The Haunting Last Words Of Jesus

Can a man truly be said to have last words if he escapes the grave? The dual nature of Jesus Christ — fully human, subject to wants, hunger, despair, and death, and yet fully divine and therefore eternal — is among the most difficult aspects of Christianity to wrap your mind around, for believers and skeptics alike. It demands accepting that Jesus was truly killed by crucifixion and descended into Hell and that he returned to Earth to speak to his disciples before ascending into Heaven.

But in Christian theology, Jesus's death on the cross is accepted as a true death, and his final words upon the cross are recorded in the Bible. They are also known as the seven sayings of Christ on the cross. Scattered among the gospels, they've been an integral part of Christian prayer and ceremony throughout the history of the religion, and they've been analyzed and interpreted as reflections of Jesus's mindset and message, each word corresponding to a different message.

Though the seven sayings are often pooled together to form a grander narrative, none of them occurs in all four gospels, and only one repeats across them. Their grouping is an example of gospel harmony, the weaving together of elements from the four books to provide a richer, unified account of the testimony of Jesus.

The Gospel of Luke has sayings of forgiveness, salvation, and reunion

In the traditional order of the seven last sayings of Christ, the first two and the last belong to the Gospel of Luke, despite Luke being the third of the canonical gospels. In Luke 23:34, when Jesus is put up upon the cross, his first words are the cry, "Father, forgive them, for they know not what they do." This is his Word of Forgiveness, an expression during an agonizing death at the hands of sadistic soldiers of the message Jesus gave in easier circumstances elsewhere: "Love your enemies and pray for those who persecute you."

Luke goes on to say that Jesus was crucified by two criminals, one to his right and one to his left. One demanded that Jesus save himself and his fellow convicts, but the other rebuked him, saying that they were justly tried and that Jesus was innocent. To him, Jesus said, "Today you will be with me in paradise." This is his Word of Salvation, an example of redemption through Christ presented by the contrasting reactions of the criminals who died with him.

The final words Jesus speaks in Luke before dying on the cross are "Father, into your hands I commit my spirit," a quotation from Psalm 31. This has traditionally been interpreted as the Word of Reunion, the declaration of Jesus's returning to God and paving the way for mankind to follow suit.

The Gospel of John has sayings of relationship, distress, and triumph

The Gospel of Luke is believed to have been written for a largely Gentile audience and is primarily concerned with presenting a full account of Jesus's life as a mortal man. The Gospel of John was more concerned with his divinity, and it devotes more time to Jesus's final days. Traditionally, the third, fifth, and sixth of the seven sayings of Christ on the cross are taken from John.
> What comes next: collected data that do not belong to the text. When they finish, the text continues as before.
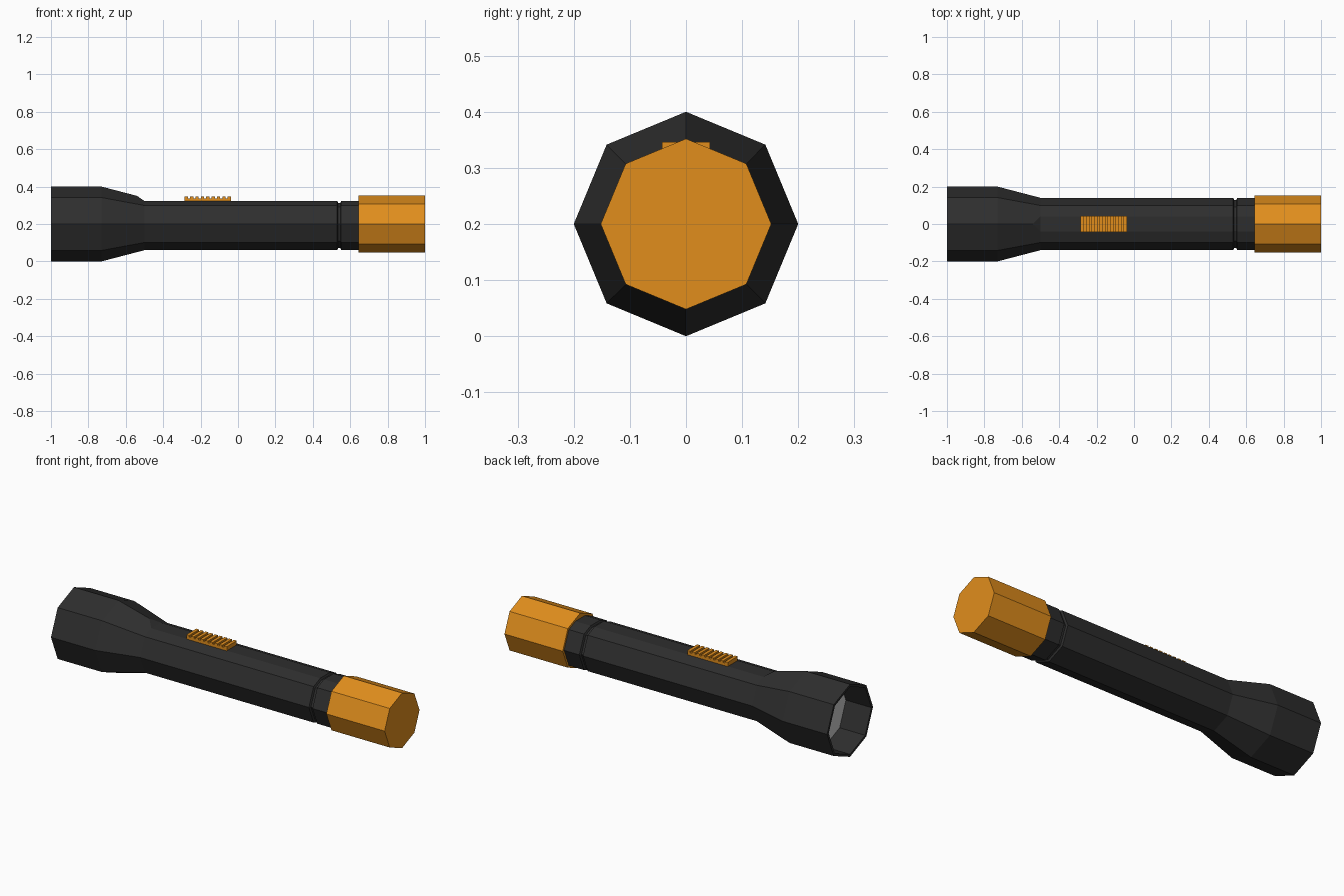
import bpy, bmesh
from math import sin, cos, pi

if "Cube" in bpy.data.objects:
    bpy.data.objects.remove(bpy.data.objects["Cube"])

SIDES, CZ = 8, 0.2


def material(name, rgb):
    m = bpy.data.materials.new(name)
    m.diffuse_color = (*rgb, 1)
    m.use_nodes = True
    m.node_tree.nodes["Principled BSDF"].inputs["Base Color"].default_value = m.diffuse_color
    return m


def finish(name, bm, mat=None):
    bmesh.ops.recalc_face_normals(bm, faces=bm.faces)
    me = bpy.data.meshes.new(name)
    bm.to_mesh(me)
    bm.free()
    ob = bpy.data.objects.new(name, me)
    bpy.context.collection.objects.link(ob)
    if mat:
        me.materials.append(mat)
    return ob


def lathe(name, profile, mat=None):
    """Closed octagonal solid around the x axis from (x, radius) rings, capped at both ends."""
    bm = bmesh.new()
    rings = [[bm.verts.new((x, r * cos(2 * pi * k / SIDES), CZ + r * sin(2 * pi * k / SIDES)))
              for k in range(SIDES)] for x, r in profile]
    for a, b in zip(rings, rings[1:]):
        for k in range(SIDES):
            n = (k + 1) % SIDES
            bm.faces.new((a[k], a[n], b[n], b[k]))
    bm.faces.new(rings[0])
    bm.faces.new(rings[-1])
    return finish(name, bm, mat)


def prism(name, outline, half_width, mat=None):
    """Extrude an (x, z) outline symmetrically along y."""
    bm = bmesh.new()
    face = bm.faces.new([bm.verts.new((x, -half_width, z)) for x, z in outline])
    out = bmesh.ops.extrude_face_region(bm, geom=[face])
    bmesh.ops.translate(bm, vec=(0, 2 * half_width, 0),
                        verts=[v for v in out["geom"] if isinstance(v, bmesh.types.BMVert)])
    return finish(name, bm, mat)


black = material("black_plastic", (0.027, 0.027, 0.027))
orange = material("orange_plastic", (0.75, 0.27, 0.012))

# Barrel with flared hollow head and a groove near the tail
barrel = lathe("barrel", [(-0.83, 0.186), (-1, 0.186), (-1, 0.2), (-0.73, 0.2), (-0.5, 0.14),
                          (0.53, 0.14), (0.535, 0.129), (0.547, 0.129), (0.552, 0.14),
                          (0.66, 0.14)], black)

# Cutter that planes a flat strip along the top of the barrel
cutter = prism("flat_cutter", [(-0.62, 0.405), (-0.5, 0.323), (0.53, 0.323), (0.535, 0.313),
                               (0.547, 0.313), (0.552, 0.323), (0.7, 0.323), (0.7, 0.5),
                               (-0.62, 0.5)], 0.3)
cutter.hide_render = True
cutter.hide_set(True)
cut = barrel.modifiers.new("top_flat", "BOOLEAN")
cut.operation = "DIFFERENCE"
cut.solver = "EXACT"
cut.object = cutter

# Lens recessed in the head
lathe("lens", [(-0.845, 0.185), (-0.832, 0.185)])

# Tail cap
lathe("tail_cap", [(0.645, 0.152), (1, 0.152)], orange)

# Ribbed sliding switch
x0, x1, ribs = -0.285, -0.038, 9
pitch = (x1 - x0) / (ribs - 0.4)
outline = [(x1, 0.315), (x0, 0.315)]
for i in range(ribs):
    a = x0 + i * pitch
    b = a + 0.6 * pitch
    outline += [(a, 0.346), (b, 0.346)]
    if i < ribs - 1:
        outline += [(b, 0.337), (a + pitch, 0.337)]
prism("switch", outline, 0.043, orange)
The third is John 19:26, where Mary, her sister, Mary Magdalene, and "the disciple who [Jesus] loved" (popularly assumed to be John the Apostle) gather underneath Jesus's cross. Jesus looks at his mother and tells her, "Woman, here is your son." To the disciple, he says, "Here is your mother." These are taken as the Word of Relationship, a reassurance to Jesus's birth mother and providing for her after his death.

According to John, when Jesus felt the approach of death, he said, "I thirst," in order that Psalm 22:15 might be fulfilled: My mouth is dried up like a potsherd, and my tongue sticks to the roof of my mouth; you lay me in the dust of death." In response, Jesus was given a sponge full of vinegar. "I thirst" is presented as the Word of Distress.

Having fulfilled Scripture, Jesus gives up the ghost himself, with the final words: "It is finished." While this could be in reference to the torment of crucifixion, "It is finished" is more often taken as the Word of Triumph, a declaration that the mission to provide salvation for mankind was at last accomplished.

The Gospels of Matthew and Mark share a saying of abandonment

The Gospels of Matthew and Mark each hold just one of the seven sayings of Christ on the cross, and it's the same one. In both books, after Jesus is taken to Golgotha, crucified, and mocked, he cries out "My God, my God, why hast thou forsaken me?" In so doing, he quotes Psalm 22:1. More mockery follows, and Jesus dies with a last loud cry of anguish.

Traditionally counted as the fourth saying, "Why hast thou forsaken me?" is interpreted as the Word of Abandonment. Being fully human, Jesus was capable of feeling despair, loneliness, and the sense that God had deserted him. But expanded interpretations on the Word of Abandonment include a second meaning for some; Jesus "abandons," or relinquishes, the bonds that tie humanity to the stain of sin.

Matthew and Mark are believed to have been written for different audiences; Matthew was aimed primarily at Jewish readers, Mark at Romans and Gentiles. But their accounts of Jesus's final moments on the cross are nearly identical. A key difference is that, in Matthew, Jesus's lamentation and death cry are followed by the splitting of rocks, the opening of tombs, and the appearance of holy men's ghosts to people in Jerusalem.